Module II facilitates Aboriginal spiritual engagement with an introduction to and exploration of the impacts of trauma, historic trauma and how substance abuse was and still is used by Aboriginal people to cope with the effects. This module also examines triggers, shame, anger and violence.

Module III examines the impacts of Substance Abuse within Aboriginal communities and helps participants understand alcohol abuse, drug abuse and other addictions within an Aboriginal context and explores effects of substance abuse on individuals, families and communities. The focus then shifts to the restoration of health, pride and culture and assists the offender in recognizing and understanding the link between substance abuse and criminal behaviour.

Module IV looks at relapse prevention and planning. It uses a blend of contemporary best practices, traditional teachings and sacred medicines to help the participant develop an individualized plan to manage their risk situations.

What we found

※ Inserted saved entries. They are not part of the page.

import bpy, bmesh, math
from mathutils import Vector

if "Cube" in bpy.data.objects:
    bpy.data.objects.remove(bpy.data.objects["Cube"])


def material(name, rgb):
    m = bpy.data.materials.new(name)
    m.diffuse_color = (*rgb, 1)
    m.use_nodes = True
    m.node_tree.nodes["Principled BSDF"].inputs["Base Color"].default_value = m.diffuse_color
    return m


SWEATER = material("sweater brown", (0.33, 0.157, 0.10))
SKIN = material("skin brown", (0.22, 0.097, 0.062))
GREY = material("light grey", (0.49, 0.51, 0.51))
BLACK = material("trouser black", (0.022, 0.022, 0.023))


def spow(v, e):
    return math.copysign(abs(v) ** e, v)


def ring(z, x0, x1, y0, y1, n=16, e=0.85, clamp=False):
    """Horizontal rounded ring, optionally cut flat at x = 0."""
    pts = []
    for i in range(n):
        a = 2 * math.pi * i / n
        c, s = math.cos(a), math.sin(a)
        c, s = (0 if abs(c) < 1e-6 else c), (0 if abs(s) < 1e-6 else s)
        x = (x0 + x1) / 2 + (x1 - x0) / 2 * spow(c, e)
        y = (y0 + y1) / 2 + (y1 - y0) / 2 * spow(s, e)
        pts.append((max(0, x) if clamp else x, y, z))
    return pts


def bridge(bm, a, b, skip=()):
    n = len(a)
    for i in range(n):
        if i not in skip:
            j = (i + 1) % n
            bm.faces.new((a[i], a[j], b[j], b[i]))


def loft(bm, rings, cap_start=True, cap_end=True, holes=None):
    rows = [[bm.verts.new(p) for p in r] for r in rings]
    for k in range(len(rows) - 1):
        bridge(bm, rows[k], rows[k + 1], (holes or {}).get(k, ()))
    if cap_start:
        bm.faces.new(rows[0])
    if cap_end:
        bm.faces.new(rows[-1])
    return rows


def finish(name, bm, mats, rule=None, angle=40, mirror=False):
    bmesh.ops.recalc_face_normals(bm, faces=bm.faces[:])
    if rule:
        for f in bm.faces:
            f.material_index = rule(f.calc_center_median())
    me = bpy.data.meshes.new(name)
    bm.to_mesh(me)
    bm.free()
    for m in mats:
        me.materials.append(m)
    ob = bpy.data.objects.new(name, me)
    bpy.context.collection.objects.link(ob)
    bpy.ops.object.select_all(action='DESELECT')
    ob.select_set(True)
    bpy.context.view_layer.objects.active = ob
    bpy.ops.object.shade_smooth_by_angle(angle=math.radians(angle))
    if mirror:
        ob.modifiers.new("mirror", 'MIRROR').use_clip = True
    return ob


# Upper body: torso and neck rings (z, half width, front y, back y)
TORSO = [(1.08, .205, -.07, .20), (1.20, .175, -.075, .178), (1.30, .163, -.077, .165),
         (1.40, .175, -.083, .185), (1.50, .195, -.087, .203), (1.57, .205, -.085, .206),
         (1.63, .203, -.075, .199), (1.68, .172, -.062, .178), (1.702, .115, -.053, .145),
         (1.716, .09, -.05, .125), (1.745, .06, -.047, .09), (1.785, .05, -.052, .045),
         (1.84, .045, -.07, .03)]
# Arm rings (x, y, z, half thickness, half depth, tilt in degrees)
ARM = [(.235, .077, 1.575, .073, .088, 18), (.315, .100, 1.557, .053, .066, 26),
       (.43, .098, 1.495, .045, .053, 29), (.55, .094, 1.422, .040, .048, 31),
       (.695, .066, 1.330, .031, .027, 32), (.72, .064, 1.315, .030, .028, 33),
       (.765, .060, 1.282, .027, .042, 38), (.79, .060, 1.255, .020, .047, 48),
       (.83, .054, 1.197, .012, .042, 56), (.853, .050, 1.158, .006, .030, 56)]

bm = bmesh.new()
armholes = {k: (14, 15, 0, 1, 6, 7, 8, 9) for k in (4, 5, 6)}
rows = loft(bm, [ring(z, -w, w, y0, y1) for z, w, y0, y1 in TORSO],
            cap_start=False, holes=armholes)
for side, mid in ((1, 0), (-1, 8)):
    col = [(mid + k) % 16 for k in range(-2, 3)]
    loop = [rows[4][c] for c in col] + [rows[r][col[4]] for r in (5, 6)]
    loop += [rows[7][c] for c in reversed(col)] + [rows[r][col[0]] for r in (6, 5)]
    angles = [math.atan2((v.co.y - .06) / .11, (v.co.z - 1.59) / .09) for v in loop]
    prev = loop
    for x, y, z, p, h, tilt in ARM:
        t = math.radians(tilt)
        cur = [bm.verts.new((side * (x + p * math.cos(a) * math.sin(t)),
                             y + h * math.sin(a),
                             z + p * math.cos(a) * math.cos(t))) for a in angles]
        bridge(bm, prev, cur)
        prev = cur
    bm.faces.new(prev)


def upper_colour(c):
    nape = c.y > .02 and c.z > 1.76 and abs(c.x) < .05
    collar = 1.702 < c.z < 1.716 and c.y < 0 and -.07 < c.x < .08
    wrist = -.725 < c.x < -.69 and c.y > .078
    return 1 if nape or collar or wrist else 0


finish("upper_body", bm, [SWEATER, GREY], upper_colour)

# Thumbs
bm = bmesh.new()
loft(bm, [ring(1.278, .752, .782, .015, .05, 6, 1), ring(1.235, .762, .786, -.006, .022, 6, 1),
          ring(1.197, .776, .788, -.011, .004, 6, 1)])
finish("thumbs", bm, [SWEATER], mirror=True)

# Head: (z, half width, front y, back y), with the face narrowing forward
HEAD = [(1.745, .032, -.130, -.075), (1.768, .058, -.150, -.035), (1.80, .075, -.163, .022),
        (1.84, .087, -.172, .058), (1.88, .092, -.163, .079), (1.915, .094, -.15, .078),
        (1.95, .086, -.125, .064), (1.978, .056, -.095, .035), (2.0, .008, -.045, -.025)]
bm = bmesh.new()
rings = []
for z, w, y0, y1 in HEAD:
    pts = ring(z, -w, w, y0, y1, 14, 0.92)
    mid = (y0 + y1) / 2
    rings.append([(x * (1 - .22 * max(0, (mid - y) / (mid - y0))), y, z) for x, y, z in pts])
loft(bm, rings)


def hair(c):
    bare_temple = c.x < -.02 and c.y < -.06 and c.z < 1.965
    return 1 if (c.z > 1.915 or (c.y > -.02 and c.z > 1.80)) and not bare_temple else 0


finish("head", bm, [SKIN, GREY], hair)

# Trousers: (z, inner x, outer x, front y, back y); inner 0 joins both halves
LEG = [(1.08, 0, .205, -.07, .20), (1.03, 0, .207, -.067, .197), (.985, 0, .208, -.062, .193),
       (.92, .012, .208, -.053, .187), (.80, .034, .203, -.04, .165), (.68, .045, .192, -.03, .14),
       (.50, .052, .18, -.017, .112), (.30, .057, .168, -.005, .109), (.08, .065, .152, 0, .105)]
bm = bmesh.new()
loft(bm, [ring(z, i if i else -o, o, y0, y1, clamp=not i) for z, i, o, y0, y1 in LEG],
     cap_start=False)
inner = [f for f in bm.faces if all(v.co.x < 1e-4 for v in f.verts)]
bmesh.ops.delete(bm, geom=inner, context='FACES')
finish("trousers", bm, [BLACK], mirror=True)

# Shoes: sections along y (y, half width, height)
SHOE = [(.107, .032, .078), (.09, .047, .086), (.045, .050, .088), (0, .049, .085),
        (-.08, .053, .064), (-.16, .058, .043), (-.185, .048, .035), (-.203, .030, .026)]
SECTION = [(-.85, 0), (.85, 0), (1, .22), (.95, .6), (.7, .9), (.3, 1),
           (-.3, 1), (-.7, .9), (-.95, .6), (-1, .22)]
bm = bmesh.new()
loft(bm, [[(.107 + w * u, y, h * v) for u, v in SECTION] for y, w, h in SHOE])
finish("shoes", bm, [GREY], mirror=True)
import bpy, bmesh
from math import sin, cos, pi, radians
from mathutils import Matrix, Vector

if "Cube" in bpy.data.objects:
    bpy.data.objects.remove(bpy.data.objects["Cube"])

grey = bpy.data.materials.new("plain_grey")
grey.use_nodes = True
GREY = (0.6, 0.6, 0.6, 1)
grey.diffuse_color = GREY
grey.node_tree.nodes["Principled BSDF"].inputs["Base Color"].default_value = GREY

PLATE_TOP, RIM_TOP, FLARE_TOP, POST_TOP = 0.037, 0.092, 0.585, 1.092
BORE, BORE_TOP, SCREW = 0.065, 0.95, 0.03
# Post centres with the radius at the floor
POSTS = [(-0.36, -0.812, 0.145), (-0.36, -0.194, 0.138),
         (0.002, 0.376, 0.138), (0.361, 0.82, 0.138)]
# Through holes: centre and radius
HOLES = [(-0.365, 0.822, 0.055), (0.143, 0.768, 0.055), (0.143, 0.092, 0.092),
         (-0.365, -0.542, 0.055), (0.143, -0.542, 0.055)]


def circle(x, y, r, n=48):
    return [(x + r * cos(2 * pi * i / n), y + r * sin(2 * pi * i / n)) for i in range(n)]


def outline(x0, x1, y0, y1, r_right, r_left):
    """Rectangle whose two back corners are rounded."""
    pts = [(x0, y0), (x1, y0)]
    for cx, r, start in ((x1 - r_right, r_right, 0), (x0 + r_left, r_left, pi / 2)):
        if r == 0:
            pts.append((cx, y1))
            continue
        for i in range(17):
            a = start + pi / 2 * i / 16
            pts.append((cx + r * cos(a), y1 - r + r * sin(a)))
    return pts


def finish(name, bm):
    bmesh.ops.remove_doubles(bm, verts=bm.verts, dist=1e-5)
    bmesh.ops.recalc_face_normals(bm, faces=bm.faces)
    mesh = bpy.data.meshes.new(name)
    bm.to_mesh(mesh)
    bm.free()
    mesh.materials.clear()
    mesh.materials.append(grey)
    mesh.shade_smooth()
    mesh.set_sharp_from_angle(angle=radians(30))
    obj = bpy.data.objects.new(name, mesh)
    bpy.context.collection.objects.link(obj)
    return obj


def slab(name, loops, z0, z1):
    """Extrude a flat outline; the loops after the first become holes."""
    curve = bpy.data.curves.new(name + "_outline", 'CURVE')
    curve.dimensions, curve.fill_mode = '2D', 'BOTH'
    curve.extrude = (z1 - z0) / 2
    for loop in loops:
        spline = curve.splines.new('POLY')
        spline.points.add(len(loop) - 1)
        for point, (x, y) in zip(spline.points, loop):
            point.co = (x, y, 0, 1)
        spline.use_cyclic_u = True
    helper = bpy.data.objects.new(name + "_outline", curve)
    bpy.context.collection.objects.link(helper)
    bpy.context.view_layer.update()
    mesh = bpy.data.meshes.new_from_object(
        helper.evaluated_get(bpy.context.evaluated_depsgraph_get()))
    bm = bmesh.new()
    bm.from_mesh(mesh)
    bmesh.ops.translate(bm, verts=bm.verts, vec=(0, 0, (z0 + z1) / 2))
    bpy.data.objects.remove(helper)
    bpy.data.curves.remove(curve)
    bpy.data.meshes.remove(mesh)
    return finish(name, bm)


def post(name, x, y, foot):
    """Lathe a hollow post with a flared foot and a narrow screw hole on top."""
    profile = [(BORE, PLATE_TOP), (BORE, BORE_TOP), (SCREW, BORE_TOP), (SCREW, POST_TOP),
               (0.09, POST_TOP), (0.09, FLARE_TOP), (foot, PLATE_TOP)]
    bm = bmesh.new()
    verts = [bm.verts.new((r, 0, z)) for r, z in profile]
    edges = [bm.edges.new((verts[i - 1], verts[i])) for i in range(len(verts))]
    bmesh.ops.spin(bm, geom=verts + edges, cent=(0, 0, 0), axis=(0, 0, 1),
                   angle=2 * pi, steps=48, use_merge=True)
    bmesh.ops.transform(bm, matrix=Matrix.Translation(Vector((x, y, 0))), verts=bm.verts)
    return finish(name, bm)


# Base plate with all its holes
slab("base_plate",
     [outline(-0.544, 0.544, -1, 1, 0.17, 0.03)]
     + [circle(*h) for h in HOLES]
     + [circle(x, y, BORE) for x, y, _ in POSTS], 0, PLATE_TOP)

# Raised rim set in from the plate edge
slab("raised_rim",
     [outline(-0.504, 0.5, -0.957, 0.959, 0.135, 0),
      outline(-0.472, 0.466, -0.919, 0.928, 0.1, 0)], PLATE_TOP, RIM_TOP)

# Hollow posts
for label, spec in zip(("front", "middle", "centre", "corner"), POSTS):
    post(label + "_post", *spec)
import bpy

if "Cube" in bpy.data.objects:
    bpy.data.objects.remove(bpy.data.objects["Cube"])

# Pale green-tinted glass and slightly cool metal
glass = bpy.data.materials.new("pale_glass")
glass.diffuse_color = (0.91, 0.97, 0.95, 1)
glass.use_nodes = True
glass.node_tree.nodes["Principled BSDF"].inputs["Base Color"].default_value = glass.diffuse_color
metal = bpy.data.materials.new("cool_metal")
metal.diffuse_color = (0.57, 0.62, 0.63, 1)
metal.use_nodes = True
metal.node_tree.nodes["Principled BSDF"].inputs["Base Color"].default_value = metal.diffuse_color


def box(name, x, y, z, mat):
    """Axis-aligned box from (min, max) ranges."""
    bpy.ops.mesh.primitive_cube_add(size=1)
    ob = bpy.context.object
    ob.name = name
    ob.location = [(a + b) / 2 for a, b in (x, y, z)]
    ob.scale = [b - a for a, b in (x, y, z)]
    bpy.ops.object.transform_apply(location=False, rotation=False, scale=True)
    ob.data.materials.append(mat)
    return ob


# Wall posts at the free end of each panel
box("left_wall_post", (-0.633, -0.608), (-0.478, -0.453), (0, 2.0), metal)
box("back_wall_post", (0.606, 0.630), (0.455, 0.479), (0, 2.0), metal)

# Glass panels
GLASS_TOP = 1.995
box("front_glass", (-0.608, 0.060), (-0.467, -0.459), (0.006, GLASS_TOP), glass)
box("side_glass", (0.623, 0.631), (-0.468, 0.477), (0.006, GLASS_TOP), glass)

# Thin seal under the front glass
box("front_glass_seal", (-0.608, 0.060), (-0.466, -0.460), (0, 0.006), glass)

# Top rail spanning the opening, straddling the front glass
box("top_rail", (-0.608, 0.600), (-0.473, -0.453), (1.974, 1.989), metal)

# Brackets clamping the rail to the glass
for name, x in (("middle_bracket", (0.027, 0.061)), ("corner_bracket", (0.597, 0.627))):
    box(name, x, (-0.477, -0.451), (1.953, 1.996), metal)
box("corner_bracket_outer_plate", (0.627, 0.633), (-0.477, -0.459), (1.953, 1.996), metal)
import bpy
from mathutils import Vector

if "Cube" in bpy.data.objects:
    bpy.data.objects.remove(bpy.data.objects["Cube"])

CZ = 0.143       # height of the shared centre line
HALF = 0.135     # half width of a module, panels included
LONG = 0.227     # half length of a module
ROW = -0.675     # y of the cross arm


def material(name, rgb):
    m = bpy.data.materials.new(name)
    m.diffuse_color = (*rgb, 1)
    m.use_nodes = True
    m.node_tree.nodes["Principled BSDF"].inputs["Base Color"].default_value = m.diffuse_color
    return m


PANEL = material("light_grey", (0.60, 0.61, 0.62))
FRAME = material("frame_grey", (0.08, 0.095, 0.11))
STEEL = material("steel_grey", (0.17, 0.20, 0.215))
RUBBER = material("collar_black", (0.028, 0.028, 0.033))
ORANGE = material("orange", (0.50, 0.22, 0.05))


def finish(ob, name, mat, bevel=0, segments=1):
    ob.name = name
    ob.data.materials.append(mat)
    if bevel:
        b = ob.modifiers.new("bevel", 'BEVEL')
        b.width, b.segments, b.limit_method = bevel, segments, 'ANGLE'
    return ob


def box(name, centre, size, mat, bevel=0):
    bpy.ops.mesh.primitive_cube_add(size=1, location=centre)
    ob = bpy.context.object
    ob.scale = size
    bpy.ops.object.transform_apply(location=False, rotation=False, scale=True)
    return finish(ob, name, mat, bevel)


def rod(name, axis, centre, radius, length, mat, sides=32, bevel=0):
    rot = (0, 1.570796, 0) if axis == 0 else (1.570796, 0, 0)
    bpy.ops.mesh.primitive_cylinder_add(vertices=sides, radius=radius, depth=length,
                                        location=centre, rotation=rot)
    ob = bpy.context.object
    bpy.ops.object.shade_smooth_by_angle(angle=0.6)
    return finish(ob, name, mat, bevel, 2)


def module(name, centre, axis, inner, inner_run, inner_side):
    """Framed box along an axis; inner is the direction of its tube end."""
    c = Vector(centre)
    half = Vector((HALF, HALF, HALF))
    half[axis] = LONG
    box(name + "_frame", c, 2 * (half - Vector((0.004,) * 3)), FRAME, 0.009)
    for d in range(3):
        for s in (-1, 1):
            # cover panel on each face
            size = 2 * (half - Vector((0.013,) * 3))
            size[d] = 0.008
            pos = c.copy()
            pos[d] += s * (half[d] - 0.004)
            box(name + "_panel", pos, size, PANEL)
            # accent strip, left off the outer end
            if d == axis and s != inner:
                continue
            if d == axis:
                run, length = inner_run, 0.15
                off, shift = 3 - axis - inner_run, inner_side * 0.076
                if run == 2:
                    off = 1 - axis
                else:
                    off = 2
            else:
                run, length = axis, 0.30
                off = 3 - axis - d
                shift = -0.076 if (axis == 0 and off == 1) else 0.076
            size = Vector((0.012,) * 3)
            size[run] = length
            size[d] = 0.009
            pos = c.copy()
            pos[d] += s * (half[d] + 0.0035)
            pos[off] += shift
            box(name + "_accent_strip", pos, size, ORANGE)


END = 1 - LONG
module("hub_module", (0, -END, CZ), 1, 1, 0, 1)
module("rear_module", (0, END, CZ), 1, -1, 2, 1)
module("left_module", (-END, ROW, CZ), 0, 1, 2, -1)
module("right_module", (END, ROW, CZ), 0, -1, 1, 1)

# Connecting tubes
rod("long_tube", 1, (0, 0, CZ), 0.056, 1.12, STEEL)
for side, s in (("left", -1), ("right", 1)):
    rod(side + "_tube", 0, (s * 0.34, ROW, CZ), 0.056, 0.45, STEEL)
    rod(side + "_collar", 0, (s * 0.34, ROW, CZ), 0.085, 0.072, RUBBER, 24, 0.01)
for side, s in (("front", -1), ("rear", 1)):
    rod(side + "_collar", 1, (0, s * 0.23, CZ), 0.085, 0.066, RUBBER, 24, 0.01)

Preliminary research examining program effectiveness indicates that AOSAP effectively responded to the needs of Aboriginal men with substance abuse problems. Specifically, participants developed stronger connection to their Aboriginal roots, were motivated to change their behaviour and developed greater insight into how to manage their substance abuse problems. As well, the preliminary research also revealed that stronger treatment effects can be expected through interventions that blend traditional Aboriginal healing with contemporary best-practices. Those who successfully completed AOSAP, significantly more remained in the community during follow-up compared to Aboriginal men who completed mainstream programs and/or those who did not participate in programs prior to release from custody.


Boe, R. (2000). Aboriginal inmates: Demographic trends and projections. Forum on Corrections Research, 12(1), 7- 15.

Motiuk, L. & Nafekh, M. (2000). Aboriginal offenders in federal corrections: A profile.

Forum on Corrections Research 12, 10-15.

Treasury Board of Canada Secretariat. (2008). Reports on Plans and Priorities: Correctional Service Canada. Ottawa, ON: Author.

Kunic, D. & Varis, D.D.. (2009). The Aboriginal Offender Substance Abuse Program (AOSAP): Examining the effects of successful AOSAP completion on post-release outcomes in a cohort of male, Aboriginal offenders released from federal custody. Unpublished research report.
*report currently under consultation with Aboriginal partners

Prepared by: Amanda Brazil

Addictions Research Centre
Research Branch
(902) 838-5900